Zero-coupon bonds receive interest like regular bonds, except the interest is paid in one sum at the end of the bond’s maturity rather than semiannual payments during the duration of the bond.
While the bond is outstanding the interest payments add to what is called the “accreted value”, which represents the cumulative amount of interest + principal of the bond at that time. Accreted value is the total amount owed to you by the bond issuer at any given time, and is different from the market price of the security.
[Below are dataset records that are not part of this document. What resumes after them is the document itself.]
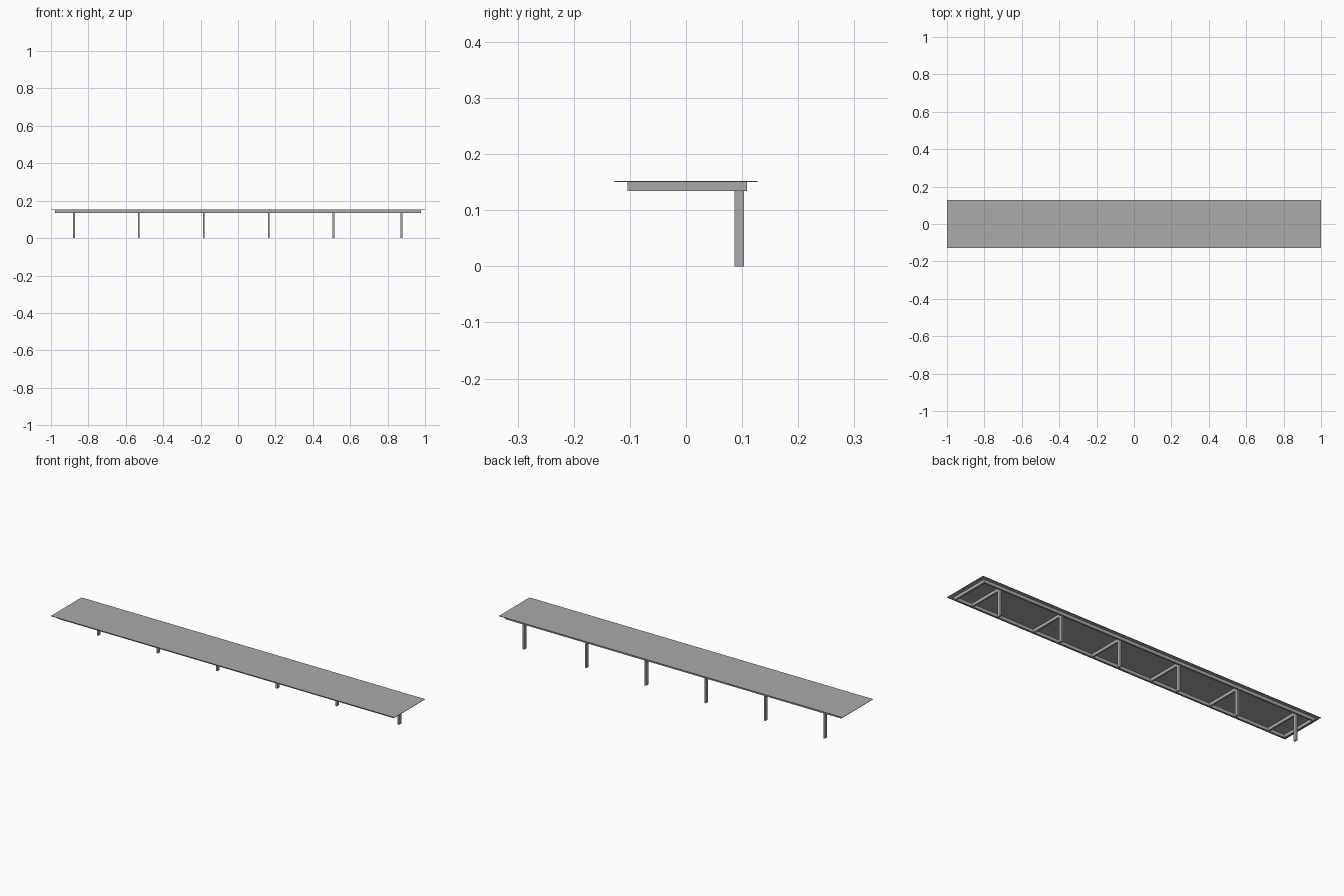
import bpy

if "Cube" in bpy.data.objects:
    bpy.data.objects.remove(bpy.data.objects["Cube"])


def make_material(name, value):
    mat = bpy.data.materials.new(name)
    mat.diffuse_color = (value, value, value, 1)
    mat.use_nodes = True
    mat.node_tree.nodes["Principled BSDF"].inputs["Base Color"].default_value = mat.diffuse_color
    return mat


grey = make_material("grey metal", 0.40)


def box(name, x0, x1, y0, y1, z0, z1):
    """Box between two corners."""
    bpy.ops.mesh.primitive_cube_add(
        size=1, location=((x0 + x1) / 2, (y0 + y1) / 2, (z0 + z1) / 2))
    ob = bpy.context.object
    ob.name = name
    ob.scale = (x1 - x0, y1 - y0, z1 - z0)
    bpy.ops.object.transform_apply(location=False, rotation=False, scale=True)
    ob.data.materials.append(grey)
    return ob


BOTTOM, TOP = 0.134, 0.150      # frame heights
FX, Y0, Y1 = 0.978, -0.104, 0.109   # frame outline
W = 0.009                       # beam width
POSTS = (-0.877, -0.530, -0.183, 0.164, 0.511, 0.874)

# Thin roof sheet
box("roof_sheet", -1, 1, -0.127, 0.127, TOP, 0.152)

# Perimeter frame
box("front_beam", -FX, FX, Y0, Y0 + W, BOTTOM, TOP)
box("back_beam", -FX, FX, Y1 - W, Y1, BOTTOM, TOP)
box("left_end_beam", -FX, -FX + W, Y0 + W, Y1 - W, BOTTOM, TOP)
box("right_end_beam", FX - W, FX, Y0 + W, Y1 - W, BOTTOM, TOP)

# Back posts, each under a cross beam
for i, x in enumerate(POSTS, 1):
    box(f"cross_beam_{i}", x - W / 2, x + W / 2, Y0 + W, Y1 - W, BOTTOM, TOP)
    box(f"post_{i}", x - W / 2, x + W / 2, 0.086, 0.103, 0, BOTTOM)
Zero coupon bonds are usually sold at a substantial discount from the face amount. For instance, an investor may purchase a $2,000 zero-coupon bond with a 5.5% yield and a maturity of 20 years for roughly $675. At the end of the 20 years, the investor will receive $2,000. The difference between $2,000 and $675 represents the interest that compounds automatically until the bond matures.